Savoy has been in existence, in a sense, ever since its three members moved into Williams Village together as dorm-mates, long before they were able to think of a band name or open up a laptop on stage. Producers Ben Eberdt, Gray Smith and percussionist Mike Kelly have since graduated from the University of Colorado, but the group’s Oct. 24 CD release will be just as momentous as turning a tassel — and is surely more satisfying for the die-hard musicians.

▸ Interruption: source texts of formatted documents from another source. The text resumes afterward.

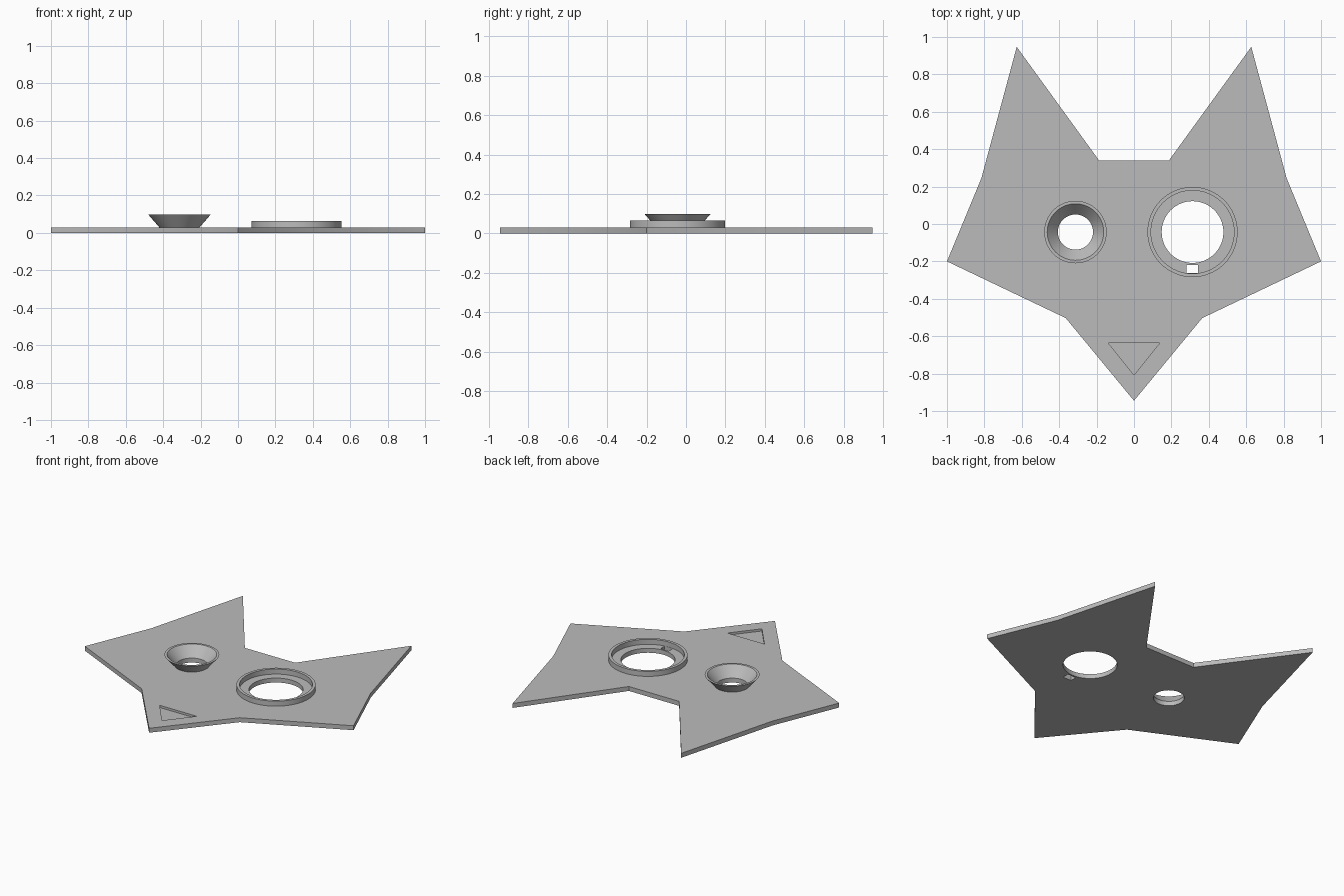
import bpy, bmesh, math

if "Cube" in bpy.data.objects:
    bpy.data.objects.remove(bpy.data.objects["Cube"], do_unlink=True)

grey = bpy.data.materials.new("plain grey")
grey.use_nodes = True
colour = (0.5, 0.5, 0.5, 1)
grey.diffuse_color = colour
grey.node_tree.nodes["Principled BSDF"].inputs["Base Color"].default_value = colour

SEGMENTS = 64
PLATE = 0.03
EYE_X, EYE_Y = 0.313, -0.043


def make_object(name, bm):
    bmesh.ops.recalc_face_normals(bm, faces=bm.faces)
    mesh = bpy.data.meshes.new(name)
    bm.to_mesh(mesh)
    bm.free()
    mesh.materials.append(grey)
    obj = bpy.data.objects.new(name, mesh)
    bpy.context.collection.objects.link(obj)
    return obj


def prism(name, outline, low, high):
    """Extrude a flat outline from low to high."""
    bm = bmesh.new()
    face = bm.faces.new([bm.verts.new((x, y, low)) for x, y in outline])
    result = bmesh.ops.extrude_face_region(bm, geom=[face])
    top = [v for v in result["geom"] if isinstance(v, bmesh.types.BMVert)]
    bmesh.ops.translate(bm, verts=top, vec=(0, 0, high - low))
    return make_object(name, bm)


def circle(cx, cy, radius):
    angles = [2 * math.pi * i / SEGMENTS for i in range(SEGMENTS)]
    return [(cx + radius * math.cos(a), cy + radius * math.sin(a)) for a in angles]


def lathe(name, profile, cx, cy):
    """Revolve a closed radius-height profile about a vertical axis."""
    bm = bmesh.new()
    rings = [[bm.verts.new((x, y, z)) for x, y in circle(cx, cy, r)] for r, z in profile]
    for k, ring in enumerate(rings):
        after = rings[(k + 1) % len(rings)]
        for i in range(SEGMENTS):
            j = (i + 1) % SEGMENTS
            bm.faces.new((ring[i], ring[j], after[j], after[i]))
    return make_object(name, bm)


def cut(target, cutter):
    mod = target.modifiers.new("cut", "BOOLEAN")
    mod.operation = "DIFFERENCE"
    mod.solver = "EXACT"
    mod.object = cutter
    bpy.context.view_layer.objects.active = target
    bpy.ops.object.modifier_apply(modifier=mod.name)
    bpy.data.objects.remove(cutter, do_unlink=True)


# Flat head plate, mirrored from one half of its outline
half = [(0.187, 0.34), (0.627, 0.947), (0.816, 0.245), (1.0, -0.2), (0.365, -0.503)]
outline = half + [(0, -0.945)] + [(-x, y) for x, y in reversed(half)]
plate = prism("head_plate", outline, 0, PLATE)

# Eye holes, small slot and recessed nose
cut(plate, prism("left_eye_hole", circle(EYE_X, EYE_Y, 0.165), -0.1, 0.1))
cut(plate, prism("right_eye_hole", circle(-EYE_X, EYE_Y, 0.094), -0.1, 0.1))
slot = [(0.281, -0.263), (0.343, -0.263), (0.343, -0.219), (0.281, -0.219)]
cut(plate, prism("slot_hole", slot, -0.1, 0.1))
nose = [(-0.138, -0.636), (0.138, -0.636), (0, -0.807)]
cut(plate, prism("nose_recess", nose, 0.015, 0.1))

# Upright rim round the left eye, flared cup round the right eye
rim = lathe("left_eye_rim", [(0.241, PLATE), (0.241, 0.064),
                             (0.222, 0.064), (0.222, PLATE)], EYE_X, EYE_Y)
cup = lathe("right_eye_cup", [(0.108, PLATE), (0.167, 0.098),
                              (0.151, 0.098), (0.094, PLATE)], -EYE_X, EYE_Y)

for obj in (plate, rim, cup):
    bpy.ops.object.select_all(action="DESELECT")
    obj.select_set(True)
    bpy.context.view_layer.objects.active = obj
    bpy.ops.object.shade_smooth_by_angle(angle=math.radians(30))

“It’s been an absolute marathon,” Eberdt says, sitting with the band outside a north Boulder coffee shop, squinting in sunlight he and the band haven’t seen for days. In the crunch to finish the album before the release party at the Fox Theatre, the last few weeks have been nothing but bass for breakfast and oscillators for lunch during a lock-in at the band’s north Boulder home. “I haven’t taken a shower in five days,” Eberdt says, “but I took one today; it’s all good.”
And now Automatic is complete. It is the long-awaited debut and sigh of relief from the band, which has to date only released one EP and one remix on its MySpace page. The new album will combine tracks from the EP with the band’s recent work and a few “surprises” they’ve been saving for the album.
“It’s chock-full of bangers,” Eberdt says with confidence. The album is a product of the group’s musical development, stretching from dorm-room acoustic jam sessions to the chop-building house parties they played on the Hill during the band’s incarnation as a jazz-funk trio.
“It’s all we have to show for ourselves. Not all we have, but all we want to say,” Kelly says.
The three have never doubted they were going to make it big. But when they decided that guitars and drums couldn’t quite fill out their sound, they were unsure how to go about that.
“[Our music] always had a dance edge,” Smith says, “but it wasn’t full enough, and it wasn’t hard enough once we started really getting into it. We got turned on to all this European music, and it just didn’t match up. So we had to ditch the guitars and rage the synths.”
“The biggest thing for my group of friends was jam bands,” Eberdt says, “long guitar solos and all that kind of stuff. Then Phish stopped, and all the jam bands started sucking, in my opinion. Like, bad. Everyone got into something else, and it happened to be electronic music.”
And ever since their sold-out debut show at the Fox on April 20, the three laptop giants have been riding (or maybe pulling) the momentum of the Boulder electronica wave. They describe themselves as techno/house, but in an industry that genre-labels past the point of sarcasm, labels hardly mean anything. (Eberdt mentions a recent genre tag somewhere along the lines of Celtic/ wavecrunch-murder.) For people who keep up with electronic music in Boulder, Savoy makes sure all the familiar womps, glitches and wobbles are loud and proud: Check out their remix of the Beastie Boy’s “Body Movin’,” which captures the original song’s swagger within a sphere of saturated aural honey, or the dance anthem “FEET” that collects influence from across the board of French house music. If you don’t keep up with electronic music in Boulder, a good place to start would be Savoy’s remix of Damian Marley’s “Welcome To Jamrock,” a cross between classic dub and the sound of your brain being forced out of your ears, that has been huge with students on the Hill since its release on MySpace this summer. (All tracks are available at www.myspace.com/savoyband.)
Though it’s taken years for Savoy to release a full album, it’s as calculated a maneuver as everything else the band has done. They could easily tour more vigorously, Eberdt explains, but it’s important to “space out your plays, look for the best bill and create the hype.” Savoy wanted to avoid being a one-club band, which could take years to bring them any attention. So they put their collective college experience together (majors in business marketing, business finance and communication) to craft a well-executed hype-building strategy that vaulted Savoy straight to the top of Boulder’s underground music scene. Call it playing hard to get, but their plan has set up the band for an enormous coming-out debut. Let’s just hope all those days without showering will pay off.
On the Bill
the Fox Theatre on Saturday, Oct. 24. Doors at 8:30 p.m. Dominic Lalli
and Fresh2Death open. Tickets are $15 to $20. 1135 13th St., Boulder,